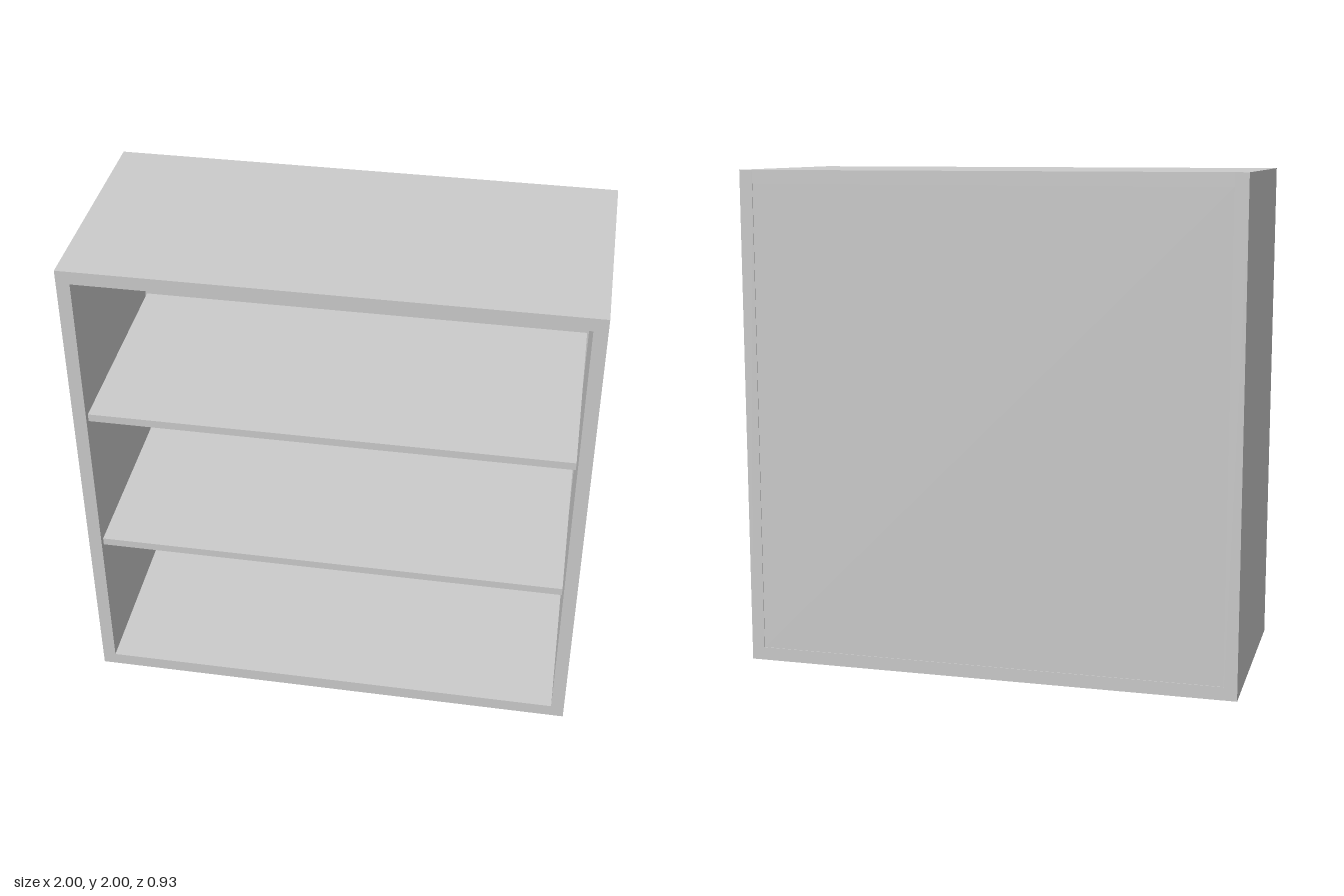
import * as THREE from 'three';

export function createModel() {
  const model = new THREE.Group();
  model.name = 'openCabinet';
  const material = new THREE.MeshStandardMaterial({ color: 0xcccccc });

  const depth = 0.934, board = 0.053, inner = 2 - 2 * board;
  const backThickness = 0.045, backInset = 0.003;

  // A flat board given by its size and centre
  function addBoard(name, w, h, d, x, y, z) {
    const mesh = new THREE.Mesh(new THREE.BoxGeometry(w, h, d), material);
    mesh.name = name;
    mesh.position.set(x, y, z);
    model.add(mesh);
  }

  // Full-height side panels
  for (const [name, s] of [['leftSide', 1], ['rightSide', -1]]) {
    addBoard(name, board, 2, depth, s * (1 - board / 2), 1, 0);
  }

  // Top and bottom boards between the sides
  addBoard('topBoard', inner, board, depth, 0, 2 - board / 2, 0);
  addBoard('bottomBoard', inner, board, depth, 0, board / 2, 0);

  // Back panel set between the boards
  const backZ = -depth / 2 + backInset;
  addBoard('backPanel', inner, inner, backThickness, 0, 1, backZ + backThickness / 2);

  // Thinner shelves with a small gap at each end
  const shelfBack = backZ + backThickness, shelfFront = depth / 2 - 0.005;
  for (const [name, y] of [['lowerShelf', 0.702], ['upperShelf', 1.338]]) {
    addBoard(name, 1.88, 0.032, shelfFront - shelfBack, 0, y, (shelfFront + shelfBack) / 2);
  }

  return model;
}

What this task involves:
Nothing but the lines from the one containing "addBoard('bottomBoard', inner, board, depth, 0, board" through the last line of the listing should be output, each exactly as written.

Task answer:
  addBoard('bottomBoard', inner, board, depth, 0, board / 2, 0);

  // Back panel set between the boards
  const backZ = -depth / 2 + backInset;
  addBoard('backPanel', inner, inner, backThickness, 0, 1, backZ + backThickness / 2);

  // Thinner shelves with a small gap at each end
  const shelfBack = backZ + backThickness, shelfFront = depth / 2 - 0.005;
  for (const [name, y] of [['lowerShelf', 0.702], ['upperShelf', 1.338]]) {
    addBoard(name, 1.88, 0.032, shelfFront - shelfBack, 0, y, (shelfFront + shelfBack) / 2);
  }

  return model;
}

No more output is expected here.